For millions of older American men, it’s assumed that more frequent urination is simply part of the aging process. However, what they may not know is that there are treatments available to them to address this condition.
It has been a decade since Teleflex’s UroLift system was approved by the Food and Drug Administration as a treatment for benign prostatic hyperplasia (BPH), or enlarged prostate.
In order to raise awareness of Teleflex’s UroLift procedure, as well as other treatments for enlarged prostates, the company recently launched its Too Many Pit Stops campaign. The effort is built around three things that resonate with older American men: television, sports (in this case, car racing) and humor.
While Facebook and other social media platforms play key roles in the campaign, at its heart are televised ads portraying a race-car driver — who is over 50, of course — whose route to victory in the #1 car is being undermined by his need for frequent pit stops.
“We choose multiple media, but the fact is that the demographic of 50-plus are very large television media consumers,” Bryan Holmes, global VP of marketing and business development at Teleflex. “They watch a lot of television and the subject matter that they watch is news, sports, history.”
The company’s decision to place a wager on the second of those three subjects dates back to last July, when the company hosted a booth at a NASCAR race at Pocono Raceway.
“We had a tent and worked at the racetrack to test the waters and see if the audience was interested and receptive,” Holmes explains. “It was a busy weekend. It’s not that we’re jumping in and doing large sponsorships at this point, but it told us that the audience was right for us.”

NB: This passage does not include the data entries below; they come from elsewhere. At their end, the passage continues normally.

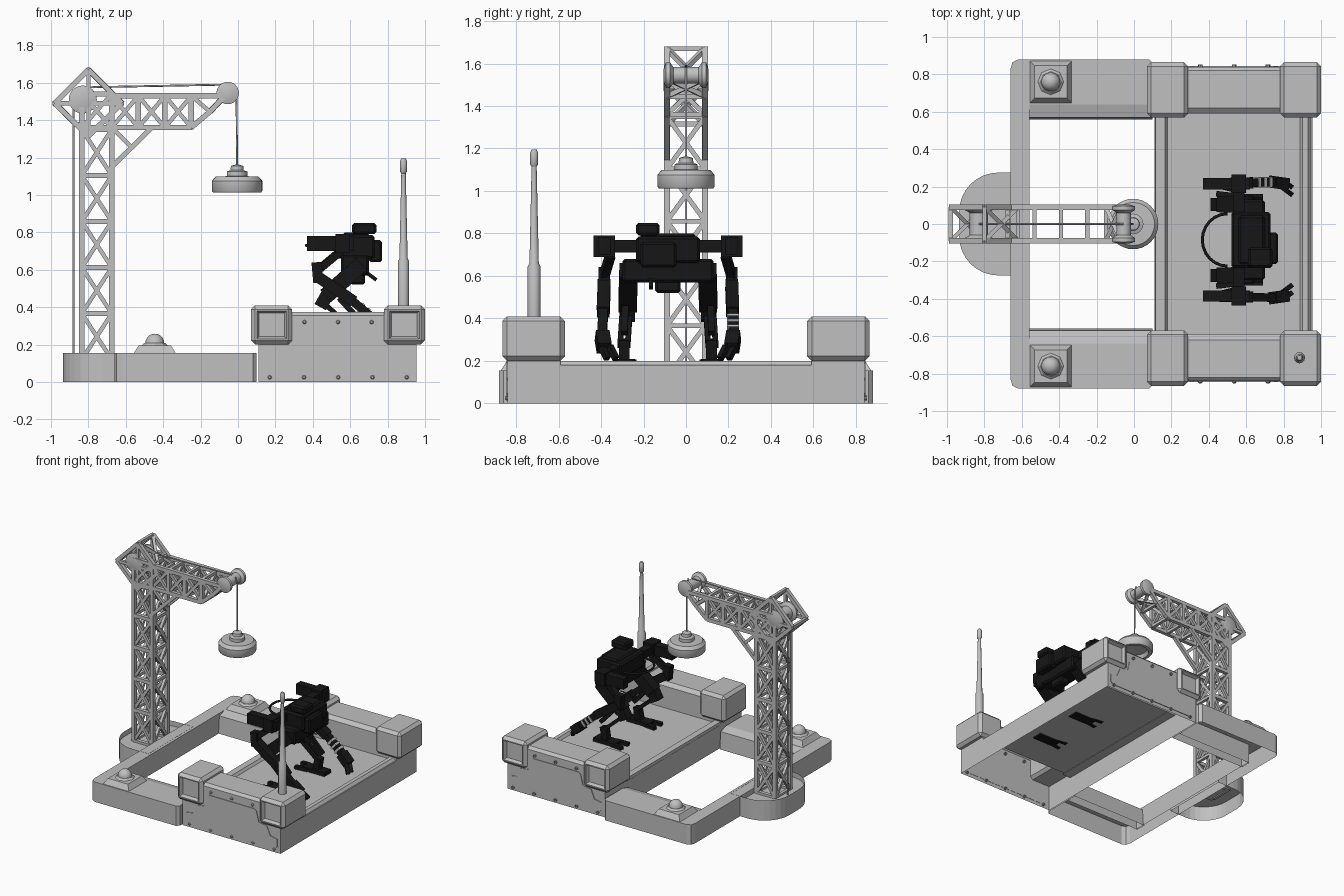
import bpy, bmesh, math
from mathutils import Vector, Matrix

if "Cube" in bpy.data.objects:
    bpy.data.objects.remove(bpy.data.objects["Cube"])


def material(name, v):
    m = bpy.data.materials.new(name)
    m.use_nodes = True
    m.diffuse_color = (v, v, v, 1)
    m.node_tree.nodes["Principled BSDF"].inputs["Base Color"].default_value = (v, v, v, 1)
    return m


GREY = material("light grey", 0.53)
BLACK = material("near black", 0.008)


def finish(name, bm, mat=GREY, smooth=False):
    bmesh.ops.recalc_face_normals(bm, faces=bm.faces)
    me = bpy.data.meshes.new(name)
    bm.to_mesh(me)
    bm.free()
    ob = bpy.data.objects.new(name, me)
    bpy.context.collection.objects.link(ob)
    me.materials.append(mat)
    if smooth:
        bpy.ops.object.select_all(action="DESELECT")
        ob.select_set(True)
        bpy.context.view_layer.objects.active = ob
        bpy.ops.object.shade_smooth_by_angle(angle=math.radians(35))
    return ob


def prism(name, pts, axis, a, b, is_open=False, recess=None):
    """Extrude a flat outline along an axis; optionally open the underside."""
    place = {"x": lambda p, t: (t, *p), "y": lambda p, t: (p[0], t, p[1]),
             "z": lambda p, t: (*p, t)}[axis]
    bm = bmesh.new()
    lo = [bm.verts.new(place(p, a)) for p in pts]
    hi = [bm.verts.new(place(p, b)) for p in pts]
    bm.faces.new(lo)
    top = bm.faces.new(hi)
    for i in range(len(pts)):
        j = (i + 1) % len(pts)
        bm.faces.new((lo[i], lo[j], hi[j], hi[i]))
    if recess:
        bmesh.ops.inset_region(bm, faces=[top], thickness=recess[0])
        bmesh.ops.translate(bm, verts=top.verts, vec=(0, 0, -recess[1]))
    if is_open:
        under = [f for f in bm.faces if all(abs(v.co.z) < 0.001 for v in f.verts)]
        bmesh.ops.delete(bm, geom=under, context="FACES")
    return finish(name, bm)


def lathe(name, profile, loc, axis="z", steps=24, mat=GREY, smooth=True):
    bm = bmesh.new()
    vs = [bm.verts.new((r, 0, z)) for r, z in profile]
    es = [bm.edges.new(e) for e in zip(vs, vs[1:])]
    bmesh.ops.spin(bm, geom=vs + es, axis=(0, 0, 1), cent=(0, 0, 0),
                   angle=math.tau, steps=steps)
    bmesh.ops.remove_doubles(bm, verts=bm.verts, dist=0.0004)
    rot = Matrix.Rotation(math.pi / 2, 4, "X") if axis == "y" else Matrix()
    bm.transform(Matrix.Translation(loc) @ rot)
    return finish(name, bm, mat, smooth)


def add_box(bm, lo, hi):
    lo, hi = Vector(lo), Vector(hi)
    m = Matrix.Translation((lo + hi) / 2) @ Matrix.Diagonal((*(hi - lo), 1))
    return bmesh.ops.create_cube(bm, size=1, matrix=m)["verts"]


def strut(bm, a, b, w=0.02, d=None):
    a, b = Vector(a), Vector(b)
    v = b - a
    m = (Matrix.Translation((a + b) / 2) @ v.to_track_quat("Z", "Y").to_matrix().to_4x4()
         @ Matrix.Diagonal((w, d or w, v.length, 1)))
    bmesh.ops.create_cube(bm, size=1, matrix=m)


def cable(name, pts, r, mat=GREY):
    cu = bpy.data.curves.new(name, "CURVE")
    cu.dimensions = "3D"
    cu.bevel_depth = r
    cu.bevel_resolution = 2
    sp = cu.splines.new("POLY")
    sp.points.add(len(pts) - 1)
    for p, co in zip(sp.points, pts):
        p.co = (*co, 1)
    ob = bpy.data.objects.new(name, cu)
    bpy.context.collection.objects.link(ob)
    cu.materials.append(mat)


# Raised platform: hollow shell with two high end walls
half = [(0.84, 0), (0.84, 0.355), (0.82, 0.375), (0.62, 0.375), (0.59, 0.35), (0.59, 0.18)]
prism("platform_shell", half + [(-y, z) for y, z in reversed(half)], "x", 0.11, 0.955, True)
prism("deck_right_rim", [(0.955, 0.17), (0.93, 0.2), (0.9, 0.2), (0.88, 0.17)], "y", -0.6, 0.6)
prism("deck_left_rim", [(0.11, 0.17), (0.115, 0.2), (0.165, 0.2), (0.185, 0.17)], "y", -0.6, 0.6)

# Corner posts with a recessed square window on the outer end
for sx, x in (("left", 0.89), ("right", 0.18)):
    for sy, s in (("front", -1), ("back", 1)):
        bm = bmesh.new()
        add_box(bm, (x - 0.11, min(s * 0.57, s * 0.865), 0.2), (x + 0.11, max(s * 0.57, s * 0.865), 0.41))
        bmesh.ops.bevel(bm, geom=bm.edges[:], offset=0.022, segments=1, affect="EDGES")
        outer = max(bm.faces, key=lambda f: f.calc_center_median().y * s)
        bmesh.ops.inset_region(bm, faces=[outer], thickness=0.012)
        bmesh.ops.inset_region(bm, faces=[outer], thickness=0.016, depth=-0.025)
        finish(f"{sy}_{sx}_corner_post", bm)

# Raised panels and bolts on the end walls
plate = [(0.535, 0.03), (0.16, 0.03), (0.14, 0.05), (0.14, 0.11), (0.2, 0.12),
         (0.23, 0.19), (0.3, 0.2), (0.32, 0.28), (0.34, 0.295), (0.535, 0.295)]
outline = plate + [(1.07 - x, z) for x, z in reversed(plate[1:-1])]
for side, s in (("front", -1), ("back", 1)):
    prism(side + "_wall_panel", outline, "y", s * 0.838, s * 0.845)
    for x, z in [(0.17 + 0.183 * i, 0.025) for i in range(5)] + [(0.355 + 0.18 * i, 0.32) for i in range(3)]:
        lathe(side + "_bolt", [(0.011, -0.012), (0.011, 0.006), (0.006, 0.012), (0, 0.012)],
              (x, s * 0.84, z), "y", 8)

# Low three-sided frame with sloped inner ledges
arm = [(0.1, 0.64), (0.1, 0.86), (0.08, 0.88), (-0.62, 0.88), (-0.65, 0.865), (-0.66, 0.83)]
inner = [(-0.56, 0.64)]
prism("low_frame", inner + arm + [(x, -y) for x, y in reversed(inner + arm)], "z", 0, 0.155, True)
for side, s in (("front", -1), ("back", 1)):
    prism(side + "_frame_ledge", [(s * 0.64, 0), (s * 0.64, 0.155), (s * 0.57, 0.135), (s * 0.56, 0)],
          "x", -0.57, 0.1, True)
    # Warning lamp: square flared foot, collar and dome
    bm = bmesh.new()
    m = Matrix.Translation((-0.445, s * 0.76, 0.174)) @ Matrix.Rotation(math.pi / 4, 4, "Z")
    bmesh.ops.create_cone(bm, cap_ends=True, segments=4, radius1=0.16, radius2=0.122,
                          depth=0.042, matrix=m)
    finish(side + "_lamp_foot", bm)
    lathe(side + "_lamp_collar", [(0.075, 0.19), (0.055, 0.208), (0, 0.208)], (-0.445, s * 0.76, 0), steps=8, smooth=False)
    dome = [(0.05 * math.cos(a * math.pi / 12), 0.208 + 0.05 * math.sin(a * math.pi / 12)) for a in range(7)]
    lathe(side + "_lamp_dome", dome, (-0.445, s * 0.76, 0))

# Rounded tray under the crane
arc = [(-0.725 - 0.21 * math.sin(a * math.pi / 16), 0.065 + 0.21 * math.cos(a * math.pi / 16)) for a in range(9)]
tray = [(-0.58, 0.275)] + arc
prism("crane_tray", tray + [(x, -y) for x, y in reversed(tray)], "z", 0, 0.156, True, (0.025, 0.04))


# Crane lattice: each panel is framed and crossed on both sides
def panel(bm, quad, w=0.022, cross=True, rim=0.028):
    for y in (-0.09, 0.09):
        p = [(x, y, z) for x, z in quad]
        for i in range(4):
            strut(bm, p[i], p[(i + 1) % 4], rim)
        if cross:
            strut(bm, p[0], p[2], w)
            strut(bm, p[1], p[3], w)
    for (x0, z0), (x1, z1) in ((quad[0], quad[3]), (quad[1], quad[2])):
        strut(bm, (x0, -0.09, z0), (x0, 0.09, z0), w)
        strut(bm, (x1, -0.09, z1), (x1, 0.09, z1), w)
        strut(bm, (x0, -0.09, z0), (x1, 0.09, z1), w)
        strut(bm, (x0, 0.09, z0), (x1, -0.09, z1), w)


bm = bmesh.new()
for i in range(5):
    z = 0.12 + 0.246 * i
    panel(bm, [(-0.835, z), (-0.675, z), (-0.675, z + 0.246), (-0.835, z + 0.246)])
panel(bm, [(-0.835, 1.36), (-0.675, 1.36), (-0.675, 1.54), (-0.835, 1.54)])
finish("crane_tower", bm)

bm = bmesh.new()
panel(bm, [(-0.8, 1.67), (-0.98, 1.49), (-0.8, 1.315), (-0.62, 1.49)])
finish("crane_head", bm)

bm = bmesh.new()
for i in range(3):
    x = -0.675 + 0.142 * i
    panel(bm, [(x, 1.36), (x + 0.142, 1.36), (x + 0.142, 1.53), (x, 1.53)])
panel(bm, [(-0.25, 1.36), (-0.15, 1.445), (-0.07, 1.53), (-0.25, 1.53)], cross=False)
for y in (-0.09, 0.09):
    strut(bm, (-0.675, y, 1.15), (-0.46, y, 1.36), 0.026)
    strut(bm, (-0.675, y, 1.36), (-0.57, y, 1.255), 0.022)
    strut(bm, (-0.25, y, 1.53), (-0.15, y, 1.445), 0.022)
finish("crane_jib", bm)

# Pulleys and cables
for name, x, z, r in (("jib_pulley", -0.055, 1.545, 0.06), ("head_pulley", -0.83, 1.51, 0.075)):
    spool = [(0, -0.105), (r * 0.5, -0.105), (r, -0.095), (r, -0.075), (r * 0.65, -0.06)]
    lathe(name, spool + [(a, -b) for a, b in reversed(spool)], (x, 0, z), "y")
cable("top_cable", [(-0.83, 0, 1.575), (-0.055, 0, 1.59)], 0.005)
cable("hoist_cable", [(-0.02, 0, 1.58), (-0.008, 0, 1.54), (-0.005, 0, 1.15)], 0.005)
cable("tower_cable", [(-0.88, 0, 1.53), (-0.88, 0, 0.12)], 0.005)

# Lifting magnet, hollow underneath
lathe("magnet", [(0, 1.05), (0.09, 1.04), (0.105, 1.012), (0.128, 1.012), (0.135, 1.022), (0.135, 1.075),
                 (0.115, 1.098), (0.055, 1.1), (0.055, 1.125), (0.035, 1.132), (0.033, 1.155), (0, 1.165)],
      (-0.005, 0, 0), steps=32)

# Antenna on the front corner post
lathe("antenna", [(0.03, 0.4), (0.03, 0.645), (0.022, 0.66), (0.012, 1.115), (0.019, 1.125),
                  (0.019, 1.18), (0.012, 1.195), (0, 1.195)], (0.885, -0.715, 0), steps=12)

# Walking machine: central body
MID = -0.085
bm = bmesh.new()
for lo, hi in (((0.55, -0.215, 0.57), (0.7, 0.215, 0.68)), ((0.52, -0.15, 0.66), (0.73, 0.15, 0.785)),
               ((0.7, -0.13, 0.64), (0.77, 0.04, 0.76)), ((0.61, -0.15, 0.79), (0.74, -0.04, 0.85)),
               ((0.6, -0.06, 0.52), (0.68, 0.06, 0.6)), ((0.56, -0.13, 0.76), (0.7, 0.13, 0.8))):
    vs = add_box(bm, Vector(lo) + Vector((0, MID, 0)), Vector(hi) + Vector((0, MID, 0)))
    es = list({e for v in vs for e in v.link_edges})
    bmesh.ops.bevel(bm, geom=es, offset=0.012, segments=1, affect="EDGES")
strut(bm, (0.64, MID - 0.08, 0.62), (0.74, MID - 0.08, 0.545), 0.02)
finish("walker_body", bm, BLACK)
loop = [(0.5 - 0.135 * math.sin(a * math.pi / 12), MID + 0.14 * math.cos(a * math.pi / 12), 0.73) for a in range(13)]
cable("walker_hose", loop, 0.008, BLACK)

# Walking machine: mirrored arms and legs
for side, s in (("right", 1), ("left", -1)):
    def at(x, d, z):
        return (x, MID + s * d, z)
    bm = bmesh.new()
    strut(bm, at(0.56, 0.13, 0.74), at(0.56, 0.27, 0.74), 0.06)
    strut(bm, at(0.37, 0.3, 0.74), at(0.62, 0.3, 0.74), 0.06, 0.08)
    strut(bm, at(0.52, 0.3, 0.74), at(0.6, 0.3, 0.74), 0.1)
    strut(bm, at(0.55, 0.27, 0.7), at(0.43, 0.3, 0.6), 0.04)
    strut(bm, at(0.42, 0.3, 0.64), at(0.43, 0.3, 0.53), 0.055)
    strut(bm, at(0.43, 0.3, 0.56), at(0.62, 0.305, 0.43), 0.06)
    strut(bm, at(0.61, 0.305, 0.435), at(0.77, 0.31, 0.3), 0.045)
    strut(bm, at(0.74, 0.31, 0.32), at(0.81, 0.3, 0.26), 0.065)
    for k in (-0.025, 0.015):
        strut(bm, at(0.8, 0.3 + k, 0.27), at(0.84, 0.27 + k, 0.21), 0.026)
    finish(side + "_walker_arm", bm, BLACK)

    bm = bmesh.new()
    strut(bm, at(0.66, 0.185, 0.63), at(0.47, 0.19, 0.46), 0.085)
    strut(bm, at(0.44, 0.19, 0.4), at(0.49, 0.19, 0.49), 0.07)
    for d in (0.18, 0.215):
        strut(bm, at(0.46, d, 0.42), at(0.63, d + 0.01, 0.27), 0.025)
    strut(bm, at(0.54, 0.2, 0.45), at(0.65, 0.205, 0.33), 0.03)
    strut(bm, at(0.62, 0.205, 0.3), at(0.6, 0.205, 0.19), 0.05)
    add_box(bm, (0.5, MID + s * 0.205 - 0.04, 0.17), (0.69, MID + s * 0.205 + 0.04, 0.21))
    for k in (-0.03, 0.03):
        strut(bm, at(0.54, 0.205 + k, 0.195), at(0.44, 0.205 + k * 1.4, 0.19), 0.03)
    finish(side + "_walker_leg", bm, BLACK)

# Pale bands on one forearm
bm = bmesh.new()
for x in (0.65, 0.68, 0.71):
    z = 0.435 - (x - 0.61) * 0.844
    strut(bm, (x, MID + 0.307, z), (x + 0.012, MID + 0.307, z - 0.01), 0.056)
finish("forearm_bands", bm)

With the principal platform set and the racing-car theme a go, Teleflex next considered the tone and direction of the campaign’s video. Many healthcare campaigns are leaning into the laughs as of late and Teleflex is following suit by highlighting conditions involving the urinary tract, though Holmes explains that playing a campaign for chuckles requires a certain finesse.
“The use of humor is tricky when you’re talking about health issues,” he says. “They’re not funny. However, the tasteful use of humor with a condition like BPH with this audience in particular was effective in loosening up the conversation, relaxing it, which is otherwise a fairly stressful one for men. It eases the way into the conversation and makes men more receptive to hearing the message and, most importantly, talking about it with their doctor.”
The campaign’s video and other assets direct viewers to the UroLift website, which serves as an introduction not only to the UroLift procedure but the topic of BPH broadly and all available treatments. Among the new features of the website that Holmes calls out are six ambassadors who have had the procedure and are available to talk to visitors to the site who are curious.
“If they would like to talk to somebody, they can ask ‘What was it like? How did it go for you?’ These are volunteers; they’re not paid,” Holmes explains. “We’re excited about that feature.”
UroLift and all BPH treatments still face a struggle in communicating to consumers that they don’t need to resign themselves to living with the symptoms of an enlarged prostate. They are not an inevitable side effect of growing old.
Holmes is optimistic when he looks at the volume of traffic to the website and data that indicates increasing awareness of UroLift, including some 400,000 men who have received the treatment worldwide.
“Still, the vast majority of men just don’t know about their treatment options,” Holmes concludes. “That’s what we’re trying to fix. We are trying to get them to have that conversation with their doctor and then take some action to take care of number one.” That pun, Holmes makes clear, is 100% intentional.